--- Problem description ---
From the entries that follow, gather each line holding the word "name".

Pictures paired with source code

────────────────────

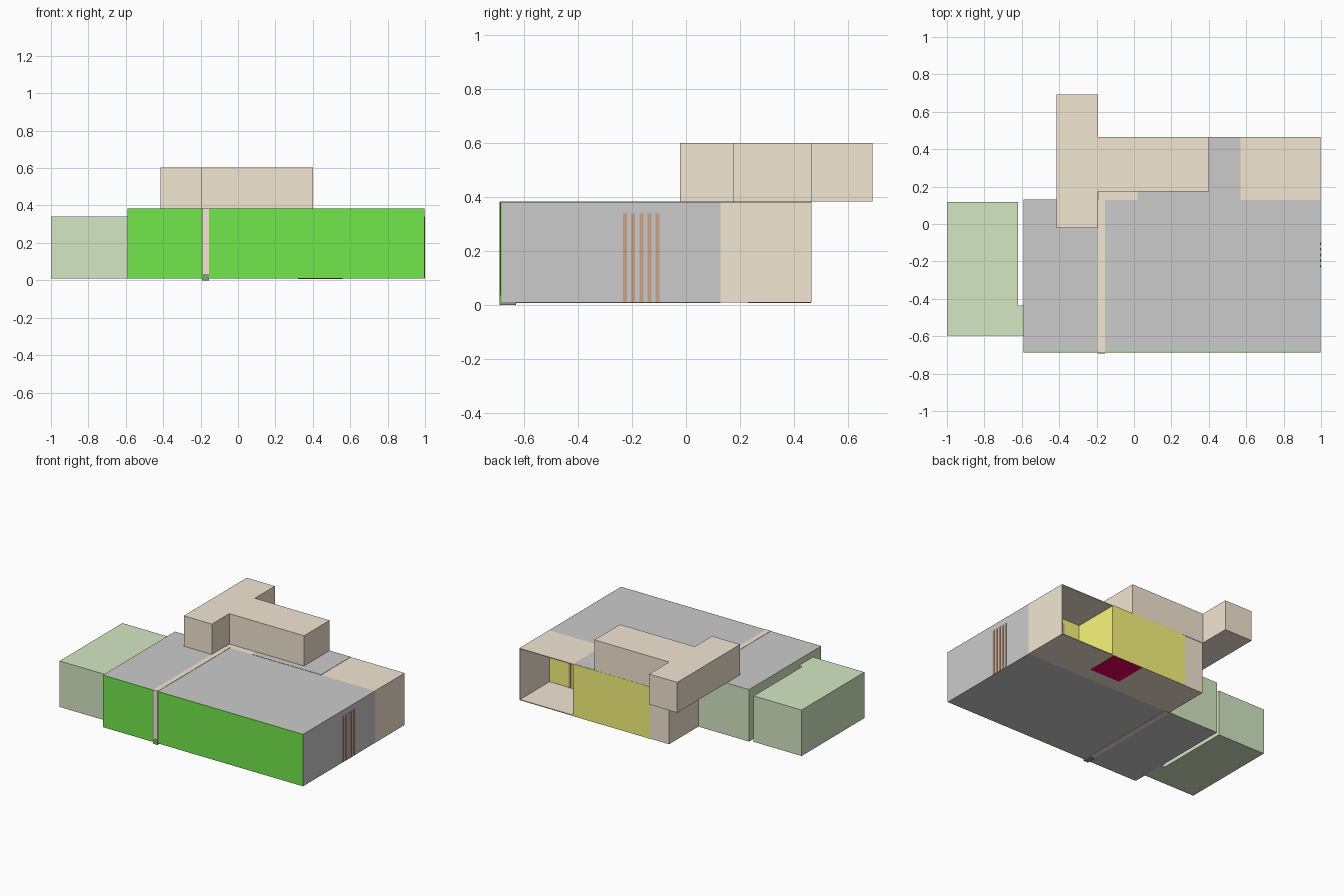
import bpy, bmesh

if "Cube" in bpy.data.objects:
    bpy.data.objects.remove(bpy.data.objects["Cube"])

def material(name, r, g, b):
    m = bpy.data.materials.new(name)
    m.diffuse_color = (r, g, b, 1)
    m.use_nodes = True
    m.node_tree.nodes["Principled BSDF"].inputs["Base Color"].default_value = m.diffuse_color
    return m

TAN = material("tan", .90, .80, .65)
GREEN = material("bright_green", .17, .80, .07)
SAGE = material("sage", .66, .80, .55)
YELLOW = material("yellow", .95, .92, .20)
BROWN = material("brown", .60, .36, .23)
RED = material("dark_red", .80, .0, .12)
DARK = material("dark_green", .20, .38, .18)

def prism(name, outline, z0, z1, mat=None):
    """Extrude a counter-clockwise plan outline from z0 to z1."""
    bm = bmesh.new()
    low = [bm.verts.new((x, y, z0)) for x, y in outline]
    high = [bm.verts.new((x, y, z1)) for x, y in outline]
    n = len(outline)
    bm.faces.new(low[::-1])
    bm.faces.new(high)
    for i in range(n):
        j = (i + 1) % n
        bm.faces.new((low[i], low[j], high[j], high[i]))
    me = bpy.data.meshes.new(name)
    bm.to_mesh(me)
    bm.free()
    ob = bpy.data.objects.new(name, me)
    bpy.context.collection.objects.link(ob)
    if mat:
        me.materials.append(mat)
    return ob

def box(name, x0, x1, y0, y1, z0, z1, mat=None):
    return prism(name, [(x0, y0), (x1, y0), (x1, y1), (x0, y1)], z0, z1, mat)

B, T = .01, .383   # floor and roof levels of the ground storey

# Main hall with coloured outer walls
box("main_hall", -.588, .998, -.683, .128, B, T)
box("front_wall", -.59, .998, -.688, -.683, B, T, GREEN)
box("left_wall", -.592, -.588, -.683, .13, B, T, SAGE)
box("rear_left_wall", -.588, -.19, .128, .131, B, T, SAGE)

# Partition wall showing through roof, front and floor
box("partition_wall", -.192, -.155, -.689, .128, B - .002, T + .002, TAN)
box("front_seam", -.195, -.187, -.691, -.689, B, T, DARK)
box("front_foot", -.192, -.155, -.692, -.63, 0, .035, DARK)

# Rear rooms
box("rear_room", -.19, .57, .128, .463, B, T, TAN)
box("rear_room_roof", .02, .57, .128, .465, T, T + .002)
box("rear_room_back_wall", -.04, .57, .463, .466, B, T, YELLOW)
box("rear_room_side_wall", .57, .573, .128, .466, B, T, YELLOW)
box("red_floor", .32, .56, .23, .463, B - .002, B, RED)

# Open porch at the rear right corner
box("porch_floor", .573, .998, .128, .465, B, B + .006, TAN)
box("porch_roof", .573, .998, .128, .465, T - .006, T, TAN)
box("porch_side_wall", .992, .998, .128, .465, B + .006, T - .006, TAN)
box("porch_back_wall", .573, .992, .128, .131, B + .006, T - .006, YELLOW)

# Slatted gates on the right side and inside the porch
for i in range(5):
    y = -.226 + .0302 * i
    box(f"side_gate_bar_{i}", .99, 1.0, y - .0075, y + .0075, B, .34, BROWN)
    x = .71 + .0302 * i
    box(f"porch_gate_bar_{i}", x - .0075, x + .0075, .131, .136, B + .006, .34, BROWN)

# Upper storey, overhanging at the back
prism("upper_storey", [(-.415, -.022), (-.192, -.022), (-.192, .175), (.402, .175),
                       (.402, .465), (-.192, .465), (-.192, .692), (-.415, .692)],
      T + .001, .602, TAN)

# Side annex with a link to the main hall
prism("left_annex", [(-1, -.595), (-.592, -.595), (-.592, -.435), (-.62, -.435),
                     (-.62, .117), (-1, .117)], B, .34, SAGE)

────────────────────

--- Written answer ---
def material(name, r, g, b):
    m = bpy.data.materials.new(name)
def prism(name, outline, z0, z1, mat=None):
    me = bpy.data.meshes.new(name)
    ob = bpy.data.objects.new(name, me)
def box(name, x0, x1, y0, y1, z0, z1, mat=None):
    return prism(name, [(x0, y0), (x1, y0), (x1, y1), (x0, y1)], z0, z1, mat)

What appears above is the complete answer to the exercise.